Blair Meets with Sinn Fein at Belfast in Historic TalksBy Dan Balz
The Washington Post
Prime Minister Tony Blair held historic talks with Sinn Fein leader Gerry Adams on Monday in the first meeting between a British prime minister and an Irish republican leader since Ireland was partitioned in 1921.
The meeting was designed to push forward fragile peace negotiations intended to end three decades of violent conflict between Northern Ireland's Protestant majority and a Catholic minority, many of whom want to reunite with the Irish Republic. But in a measure of the difficulty ahead, Blair, after the talks, faced furious Protestant demonstrators who jostled him and called him a traitor for meeting and shaking hands with Adams.
Blair, who is gambling his intervention can help produce a settlement, declared "genuine progress is being made" at the negotiating table. But his day-long visit to Northern Ireland underscored not only the sense of hopefulness that talks can produce a permanent, political settlement, but also the mutual hatred and suspicion that remain, which many fear could derail negotiations.
In deference to the feelings of Protestants and those supporting continued union with Britain, Blair's handshake with Adams took place out of view of the television camera crews and photographers camped outside the drab government building where negotiations are being held.
The meeting with Sinn Fein, the legal political arm of the outlawed Irish Republican Army, lasted a little more than 15 minutes. It was one of a series of brief sessions Blair conducted with representatives of all sides involved in the multiparty talks.
The prime minister said he stressed the importance of all parties committing themselves to principles of nonviolence and democracy and to giving the people of the region the final say in any negotiated settlement. Those principles are "the passport to being part of building the future of Northern Ireland," he said.
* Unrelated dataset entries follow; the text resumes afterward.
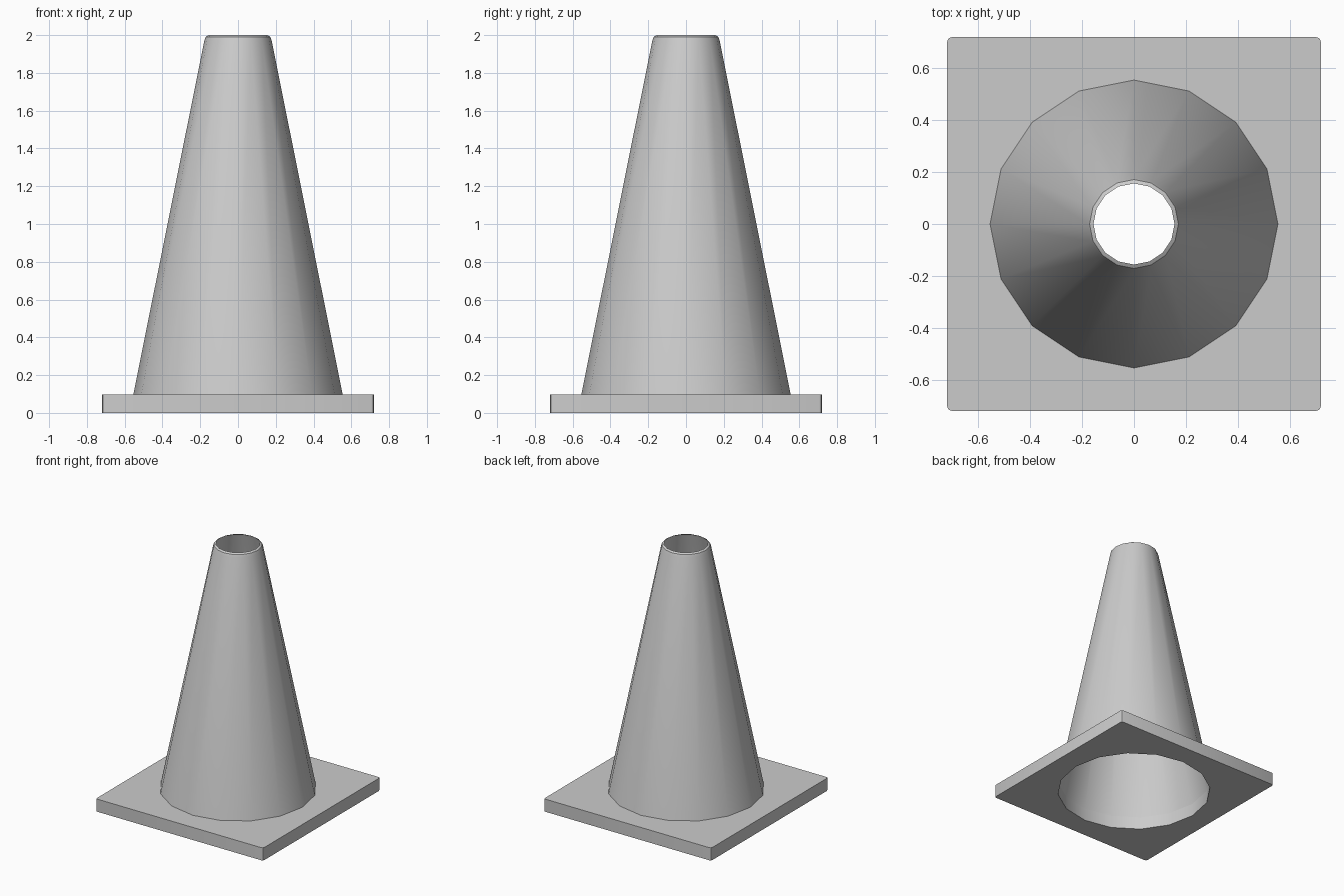
import bpy, bmesh
from math import cos, sin, pi

if "Cube" in bpy.data.objects:
    bpy.data.objects.remove(bpy.data.objects["Cube"])

SIDES = 16
BASE_HALF, BASE_H, CORNER = 0.719, 0.098, 0.016
FOOT_R = 0.554


def ring(bm, r, z):
    return [bm.verts.new((r * cos(2 * pi * i / SIDES), r * sin(2 * pi * i / SIDES), z))
            for i in range(SIDES)]


def rounded_square(bm, z):
    verts = []
    c = BASE_HALF - CORNER
    for k, (sx, sy) in enumerate([(1, 1), (-1, 1), (-1, -1), (1, -1)]):
        for j in range(3):
            a = k * pi / 2 + j * pi / 4
            verts.append(bm.verts.new((sx * c + CORNER * cos(a), sy * c + CORNER * sin(a), z)))
    return verts


def wall(bm, low, high, flip=False):
    n = len(low)
    for i in range(n):
        j = (i + 1) % n
        quad = [low[i], low[j], high[j], high[i]]
        bm.faces.new(quad[::-1] if flip else quad)


def plate_face(bm, outer, inner, up):
    edges = []
    for loop in (outer, inner):
        for i in range(len(loop)):
            pair = (loop[i], loop[(i + 1) % len(loop)])
            edges.append(bm.edges.get(pair) or bm.edges.new(pair))
    made = bmesh.ops.triangle_fill(bm, edges=edges, use_beauty=True)["geom"]
    for f in made:
        if isinstance(f, bmesh.types.BMFace):
            f.normal_update()
            if f.normal.z * up < 0:
                f.normal_flip()


def finish(bm, name):
    mesh = bpy.data.meshes.new(name)
    bm.to_mesh(mesh)
    bm.free()
    obj = bpy.data.objects.new(name, mesh)
    bpy.context.collection.objects.link(obj)
    bpy.ops.object.select_all(action='DESELECT')
    obj.select_set(True)
    bpy.context.view_layer.objects.active = obj
    bpy.ops.object.shade_smooth_by_angle(angle=pi / 6)
    return obj


# Square base plate with rounded corners and an open round hole
bm = bmesh.new()
out_low, out_high = rounded_square(bm, 0), rounded_square(bm, BASE_H)
hole_low, hole_high = ring(bm, FOOT_R, 0), ring(bm, FOOT_R, BASE_H)
wall(bm, out_low, out_high)
wall(bm, hole_low, hole_high, flip=True)
plate_face(bm, out_low, hole_low, -1)
plate_face(bm, out_high, hole_high, 1)
finish(bm, "base_plate")

# Hollow thin cone, turned in slightly at the open top
bm = bmesh.new()
profile = [(FOOT_R, BASE_H), (0.178, 1.972), (0.171, 1.991), (0.156, 2.0)]
rings = [ring(bm, r, z) for r, z in profile]
for low, high in zip(rings, rings[1:]):
    wall(bm, low, high)
finish(bm, "cone_body")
Anyone who violates them "will not be in the talks process."
Blair, who was photographed at other stops during the day shaking hands with other participants in the talks, played down the significance of the handshake with Adams. "I treated Gerry Adams and the members of Sinn Fein in the same way that I treat any human being," he said. "What is important about the situation here in Northern Ireland is that we do actually treat each other as human beings."
Adams praised Blair as "a man who certainly recognizes that this is an historic opportunity," and said he emphasized to the prime minister Sinn Fein's goal of producing a united Ireland.
"We want him to be the prime minister who brings that about," Adams said. "I said to him, we want him to be the last British prime minister with jurisdiction in Ireland."
About the time Adams was concluding his briefing of reporters on the meeting with Blair, the prime minister was facing a backlash by a group of angry protesters during a brief walking tour of a shopping center in a Protestant section of Belfast.
Protesters pushed and shoved at Blair and screamed abuse, accusing him of having "blood on his hands" for meeting with Adams. As his small security contingent struggled to help him through the crowd, other demonstrators waved the Union Jack and yelled "traitor!" One woman yelled, "You are contaminated! I'll not shake hands with you!"
Blair was taken into a bank building briefly, but the protesters, estimated at about 100, continued to pursue him and yell as he emerged to complete his walk, surrounded by police officers. Blair maintained a tight smile.
In his private meeting with Adams, Blair reportedly told the Sinn Fein leader the participants in the talks had a historic opportunity to bring about peace in Northern Ireland. "If we don't seize it now, we may not see it again in my lifetime," he told Adams, according to a Downing Street official.